Only text lines belong in the answer: the lines from the first one in the records through the line with "for i, p in", copied exactly.

Start of Record excerpts

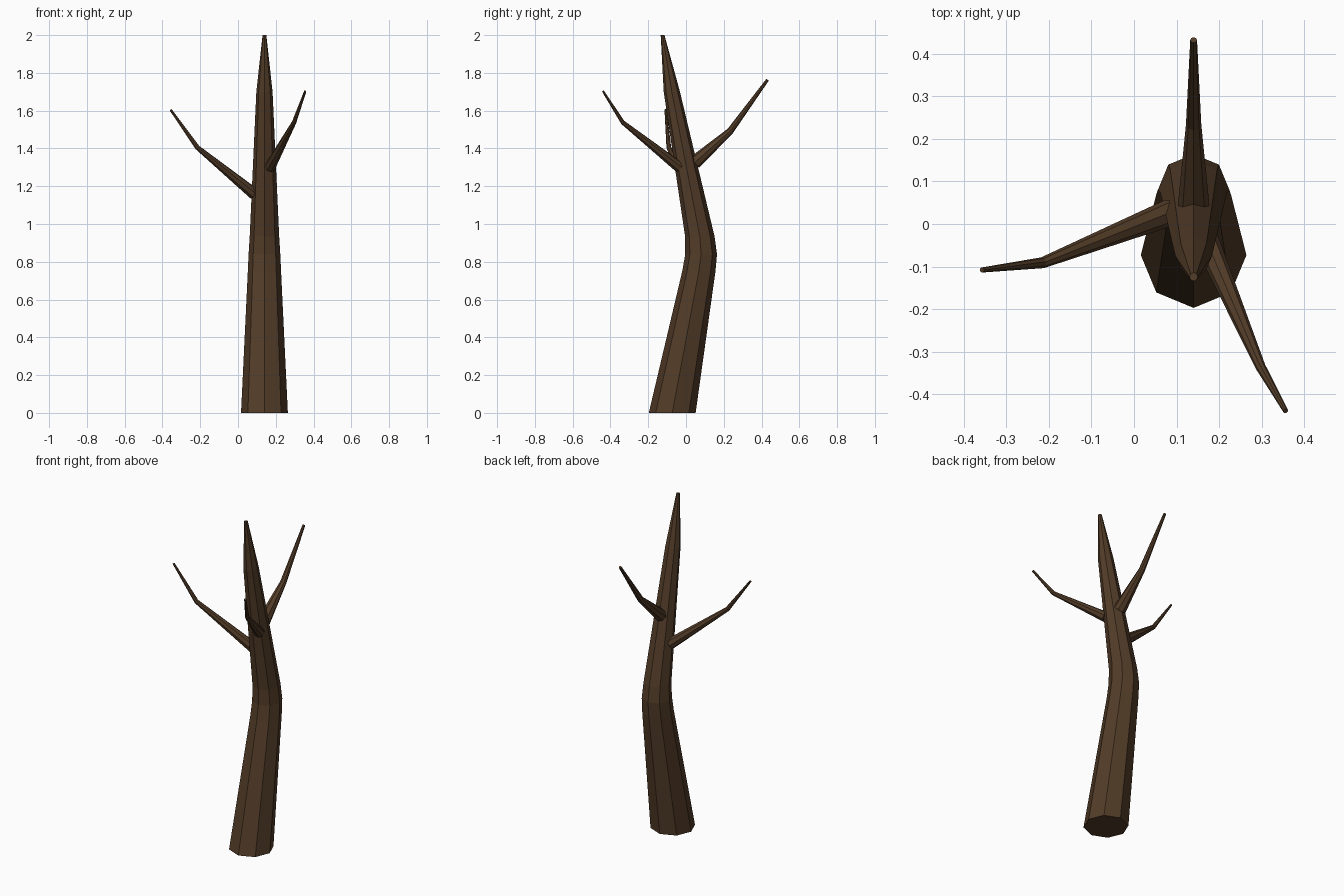
import bpy, bmesh
from math import cos, sin, pi
from mathutils import Vector

if "Cube" in bpy.data.objects:
    bpy.data.objects.remove(bpy.data.objects["Cube"])

SIDES = 8
bark = bpy.data.materials.new("bark")
bark.diffuse_color = (0.085, 0.045, 0.021, 1)
bark.use_nodes = True
bark.node_tree.nodes["Principled BSDF"].inputs["Base Color"].default_value = bark.diffuse_color


def limb(name, path, level=False):
    """Tapered, capped tube through (x, y, z, radius) points."""
    pts = [Vector(p[:3]) for p in path]
    bm = bmesh.new()
    rings = []
    for i, p in enumerate(pts):
        before = (p - pts[i - 1]).normalized() if i else Vector()
        after = (pts[i + 1] - p).normalized() if i + 1 < len(pts) else Vector()
        d = Vector((0, 0, 1)) if level else (before + after).normalized()
        u = Vector((1, 0, 0)) if level else d.cross(Vector((0, 0, 1))).normalized()
        v = d.cross(u)
        r = path[i][3]
        rings.append([bm.verts.new(p + r * (cos(a) * u + sin(a) * v))
                      for a in (2 * pi * k / SIDES for k in range(SIDES))])
    for lo, hi in zip(rings, rings[1:]):
        for k in range(SIDES):
            n = (k + 1) % SIDES
            bm.faces.new((lo[k], lo[n], hi[n], hi[k]))
    bm.faces.new(rings[0][::-1])
    bm.faces.new(rings[-1])
    bmesh.ops.recalc_face_normals(bm, faces=bm.faces[:])
    mesh = bpy.data.meshes.new(name)
    bm.to_mesh(mesh)
    bm.free()
    mesh.materials.append(bark)
    obj = bpy.data.objects.new(name, mesh)
    bpy.context.collection.objects.link(obj)
    return obj


# Trunk leaning back, then bending forward to a thin tip
limb("trunk", [(0.14, -0.073, 0, 0.124), (0.14, 0.068, 0.75, 0.088),
               (0.14, 0.080, 0.84, 0.084), (0.14, 0.073, 0.935, 0.078),
               (0.14, -0.075, 1.70, 0.043), (0.14, -0.124, 2.0, 0.010)], level=True)

# Three kinked branches
limb("left_branch", [(0.085, 0.027, 1.16, 0.032), (-0.215, -0.091, 1.405, 0.013),
                     (-0.357, -0.108, 1.605, 0.006)])
limb("front_branch", [(0.168, -0.035, 1.30, 0.030), (0.297, -0.335, 1.538, 0.012),
                      (0.356, -0.439, 1.703, 0.006)])
limb("back_branch", [(0.14, 0.045, 1.325, 0.037), (0.14, 0.234, 1.492, 0.018),
                     (0.14, 0.432, 1.764, 0.008)])
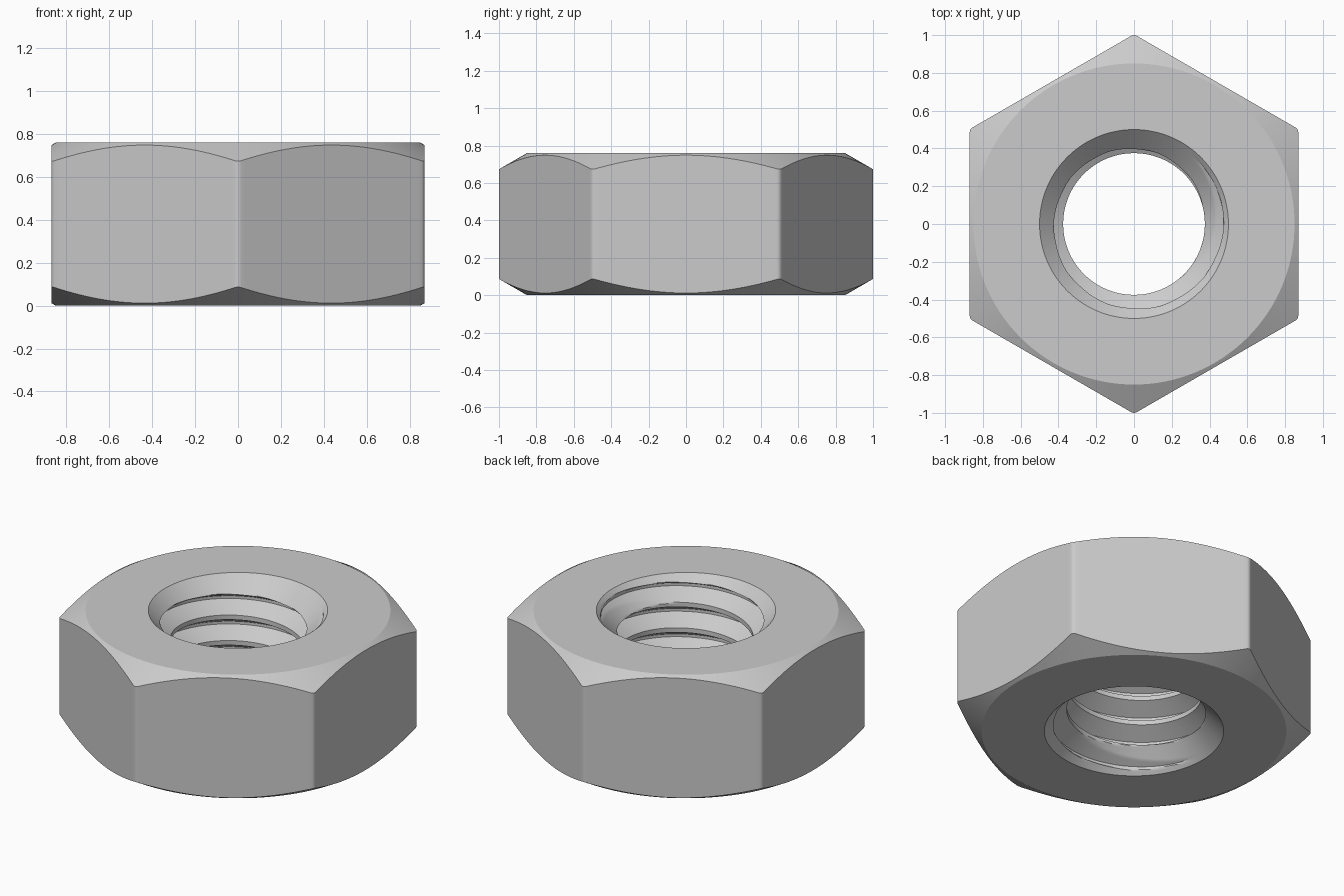
import bpy, bmesh
from math import radians, degrees, cos, sin, sqrt, tan, atan2, ceil, pi

if "Cube" in bpy.data.objects:
    bpy.data.objects.remove(bpy.data.objects["Cube"])

H = 0.76                       # height
APOTHEM, FILLET = 0.87, 0.03   # hexagon flats and corner rounding
FACE_R = 0.85                  # circle where the 30 degree chamfer begins
RIM_R = 0.50                   # countersink rim
MINOR, MAJOR, PITCH = 0.375, 0.475, 0.157
ROOT, FLANK = 0.017, 0.056     # axial lengths of root flat and each flank
ROOT_TOP = 0.73                # height of the groove's upper edge at angle 0
SUB = 10                       # subdivisions per flank

CENTRE = (APOTHEM - FILLET) / cos(radians(30))
TANGENT = degrees(atan2(FILLET / 2, CENTRE + FILLET * cos(radians(30))))


def hex_radius(off):
    """Radius of the rounded hexagon, off degrees away from a corner."""
    off = abs(off)
    if off >= TANGENT - 1e-6:
        return APOTHEM / cos(radians(30 - off))
    a = radians(off)
    return CENTRE * cos(a) + sqrt(FILLET ** 2 - (CENTRE * sin(a)) ** 2)


def thread_radius(t):
    """Thread profile, t = axial distance above the groove's upper edge."""
    if t < FLANK:
        return MAJOR - (MAJOR - MINOR) * t / FLANK
    t = PITCH - t
    if t < ROOT:
        return MAJOR
    return max(MINOR, MAJOR - (MAJOR - MINOR) * (t - ROOT) / FLANK)


# angles: dense at the hexagon corners
half = [0, TANGENT / 2, TANGENT] + list(range(2, 31, 2))
offsets = [-o for o in reversed(half[1:])] + half[:-1]
angles = [(30 + 60 * k + o, o) for k in range(6) for o in offsets]
angles.append((angles[0][0] + 360, offsets[0]))

# axial steps of one thread turn, aligned with the profile corners
crest = PITCH - ROOT - 2 * FLANK
steps = [FLANK * i / SUB for i in range(SUB)]
steps += [FLANK + crest * i / 4 for i in range(4)]
steps += [FLANK + crest + FLANK * i / SUB for i in range(SUB)]
steps += [PITCH - ROOT, PITCH - ROOT / 2]

bm = bmesh.new()
turns = ceil(H / PITCH) + 3
columns = []
for deg, off in angles:
    a = radians(deg)

    def vert(r, z):
        return bm.verts.new((r * cos(a), r * sin(a), z))

    # outer shell, from bottom rim round to top rim
    R = hex_radius(off)
    drop = (R - FACE_R) * tan(radians(30))
    col = [vert(RIM_R, 0), vert(FACE_R, 0), vert(R, drop),
           vert(R, H - drop), vert(FACE_R, H), vert(RIM_R, H)]
    # threaded bore with countersinks, from top rim down, rows follow the helix
    start = ROOT_TOP % PITCH - 3 * PITCH + PITCH * a / (2 * pi)
    bore = []
    for n in range(turns + 1):
        for s in steps:
            z = min(max(start + n * PITCH + s, 0), H)
            r = max(thread_radius(s), RIM_R - z, RIM_R - (H - z))
            if z in (0, H):
                r = RIM_R
            bore.append((r, z))
    col += [vert(r, z) for r, z in reversed(bore)]
    columns.append(col)

for c, d in zip(columns, columns[1:]):
    for i in range(len(c) - 1):
        # skip rows collapsed on a rim
        quad = [c[i], d[i], d[i + 1], c[i + 1]]
        if len({tuple(round(x, 6) for x in v.co) for v in quad}) > 2:
            bm.faces.new(quad)
bmesh.ops.remove_doubles(bm, verts=bm.verts, dist=1e-5)
bmesh.ops.delete(bm, geom=[v for v in bm.verts if not v.link_faces], context='VERTS')
bmesh.ops.recalc_face_normals(bm, faces=bm.faces)

mesh = bpy.data.meshes.new("hex_nut")
bm.to_mesh(mesh)
bm.free()
nut = bpy.data.objects.new("hex_nut", mesh)
bpy.context.collection.objects.link(nut)
bpy.context.view_layer.objects.active = nut
nut.select_set(True)
bpy.ops.object.shade_smooth_by_angle(angle=radians(25))
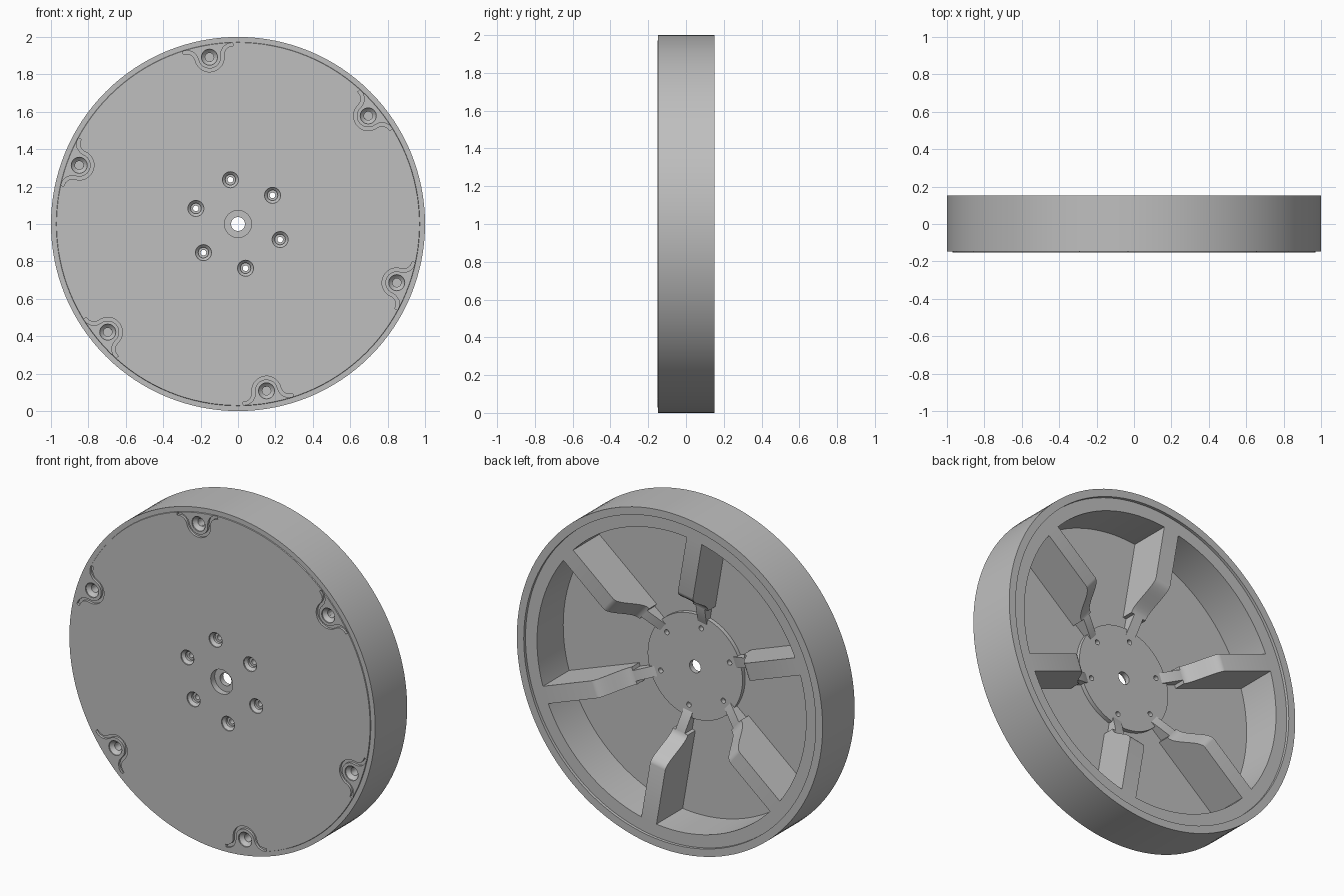
import bpy, bmesh, math
from mathutils import Vector

if "Cube" in bpy.data.objects:
    bpy.data.objects.remove(bpy.data.objects["Cube"])

CENTRE_Z = 1.0
ANGLES = [math.radians(39.7 + 60 * k) for k in range(6)]

grey = bpy.data.materials.new("plain grey")
grey.diffuse_color = (0.52, 0.52, 0.52, 1)
grey.use_nodes = True
grey.node_tree.nodes["Principled BSDF"].inputs["Base Color"].default_value = grey.diffuse_color


def finish(bm, name):
    bmesh.ops.recalc_face_normals(bm, faces=bm.faces)
    me = bpy.data.meshes.new(name)
    bm.to_mesh(me)
    bm.free()
    ob = bpy.data.objects.new(name, me)
    bpy.context.collection.objects.link(ob)
    me.materials.append(grey)
    return ob


def lathe(bm, profile, cx, cz, n, closed):
    """Revolve (radius, y) points about a y-parallel axis."""
    rings = []
    for r, y in profile:
        if r == 0:
            rings.append([bm.verts.new((cx, y, cz))] * n)
        else:
            rings.append([bm.verts.new((cx + r * math.cos(2 * math.pi * i / n), y,
                                        cz + r * math.sin(2 * math.pi * i / n))) for i in range(n)])
    pairs = list(zip(rings, rings[1:]))
    if closed:
        pairs.append((rings[-1], rings[0]))
    for a, b in pairs:
        for i in range(n):
            j = (i + 1) % n
            quad = list(dict.fromkeys([a[i], a[j], b[j], b[i]]))
            bm.faces.new(quad)


def prism(bm, low, high):
    """Closed solid between two matching outlines."""
    a = [bm.verts.new(p) for p in low]
    b = [bm.verts.new(p) for p in high]
    bm.faces.new(a)
    bm.faces.new(b[::-1])
    for i in range(len(a)):
        j = (i + 1) % len(a)
        bm.faces.new((a[i], a[j], b[j], b[i]))


def polar(ang, r, v, y):
    """Point at radius r, sideways offset v, depth y."""
    return Vector((r * math.cos(ang) - v * math.sin(ang), y,
                   CENTRE_Z + r * math.sin(ang) + v * math.cos(ang)))


# Wheel body: face plate, rim with stepped back lip, hub disc, stepped bore
bm = bmesh.new()
lathe(bm, [(0.072, -0.152), (0.97, -0.152), (0.972, -0.147), (1.0, -0.147),
           (1.0, 0.152), (0.955, 0.152), (0.955, 0.135), (0.88, 0.135),
           (0.88, -0.11), (0.31, -0.11), (0.31, -0.085), (0.037, -0.085),
           (0.037, -0.115), (0.072, -0.115)], 0, CENTRE_Z, 128, True)
wheel = finish(bm, "wheel_body")

# Cutters: bolt holes through the hub, blind screw holes and curved grooves at the rim
bm = bmesh.new()
for ang in ANGLES:
    p = polar(ang, 0.24, 0, 0)
    lathe(bm, [(0, -0.2), (0.043, -0.2), (0.043, -0.145), (0.028, -0.13), (0.028, -0.115),
               (0.015, -0.115), (0.015, 0), (0, 0)], p.x, p.z, 24, False)
    p = polar(ang, 0.905, 0, 0)
    lathe(bm, [(0, -0.2), (0.043, -0.2), (0.043, -0.145), (0.03, -0.13), (0.023, -0.125),
               (0.023, -0.07), (0, -0.07)], p.x, p.z, 24, False)
    # groove centre line: flared ends and an arc round the screw hole
    path = [(-0.135, 0.953), (-0.11, 0.951), (-0.088, 0.94), (-0.075, 0.922)]
    path += [(0.07 * math.cos(math.radians(t)), 0.905 + 0.07 * math.sin(math.radians(t)))
             for t in range(180, 361, 15)]
    path += [(-v, r) for v, r in path[3::-1]]
    path = [Vector(q) for q in path]
    left, right = [], []
    for i, q in enumerate(path):
        d = (path[min(i + 1, len(path) - 1)] - path[max(i - 1, 0)]).normalized()
        side = Vector((-d.y, d.x)) * 0.009
        left.append(q + side)
        right.append(q - side)
    outline = left + right[::-1]
    prism(bm, [polar(ang, q.y, q.x, -0.2) for q in outline],
          [polar(ang, q.y, q.x, -0.137) for q in outline])
cutter = finish(bm, "hole_cutter")
cutter.hide_render = True

bpy.context.view_layer.objects.active = wheel
mod = wheel.modifiers.new("holes", 'BOOLEAN')
mod.operation = 'DIFFERENCE'
mod.solver = 'EXACT'
mod.object = cutter
bpy.ops.object.modifier_apply(modifier=mod.name)
bpy.data.objects.remove(cutter)

# Spokes: tall blade that sweeps down, then a narrower wedge running onto the hub
blade = [(0.883, -0.112), (0.883, 0.135)]
for i in range(13):
    t = i / 12
    blade.append((0.54 - 0.15 * t, 0.135 - 0.175 * t * t * (3 - 2 * t)))
blade.append((0.39, -0.112))
wedge = [(0.42, -0.112), (0.42, -0.04), (0.385, -0.04), (0.27, -0.087), (0.27, -0.112)]
parts = [wheel]
for k, ang in enumerate(ANGLES):
    for name, prof, w in (("spoke", blade, 0.05), ("spoke_foot", wedge, 0.03)):
        bm = bmesh.new()
        prism(bm, [polar(ang, r, -w, y) for r, y in prof],
              [polar(ang, r, w, y) for r, y in prof])
        parts.append(finish(bm, f"{name}_{k + 1}"))

# Smooth shading with crisp edges
bpy.ops.object.select_all(action='DESELECT')
for ob in parts:
    ob.select_set(True)
bpy.context.view_layer.objects.active = wheel
bpy.ops.object.shade_smooth_by_angle(angle=math.radians(30))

End of Record excerpts

**Response area**
import bpy, bmesh
from math import cos, sin, pi
from mathutils import Vector

if "Cube" in bpy.data.objects:
    bpy.data.objects.remove(bpy.data.objects["Cube"])

SIDES = 8
bark = bpy.data.materials.new("bark")
bark.diffuse_color = (0.085, 0.045, 0.021, 1)
bark.use_nodes = True
bark.node_tree.nodes["Principled BSDF"].inputs["Base Color"].default_value = bark.diffuse_color


def limb(name, path, level=False):
    """Tapered, capped tube through (x, y, z, radius) points."""
    pts = [Vector(p[:3]) for p in path]
    bm = bmesh.new()
    rings = []
    for i, p in enumerate(pts):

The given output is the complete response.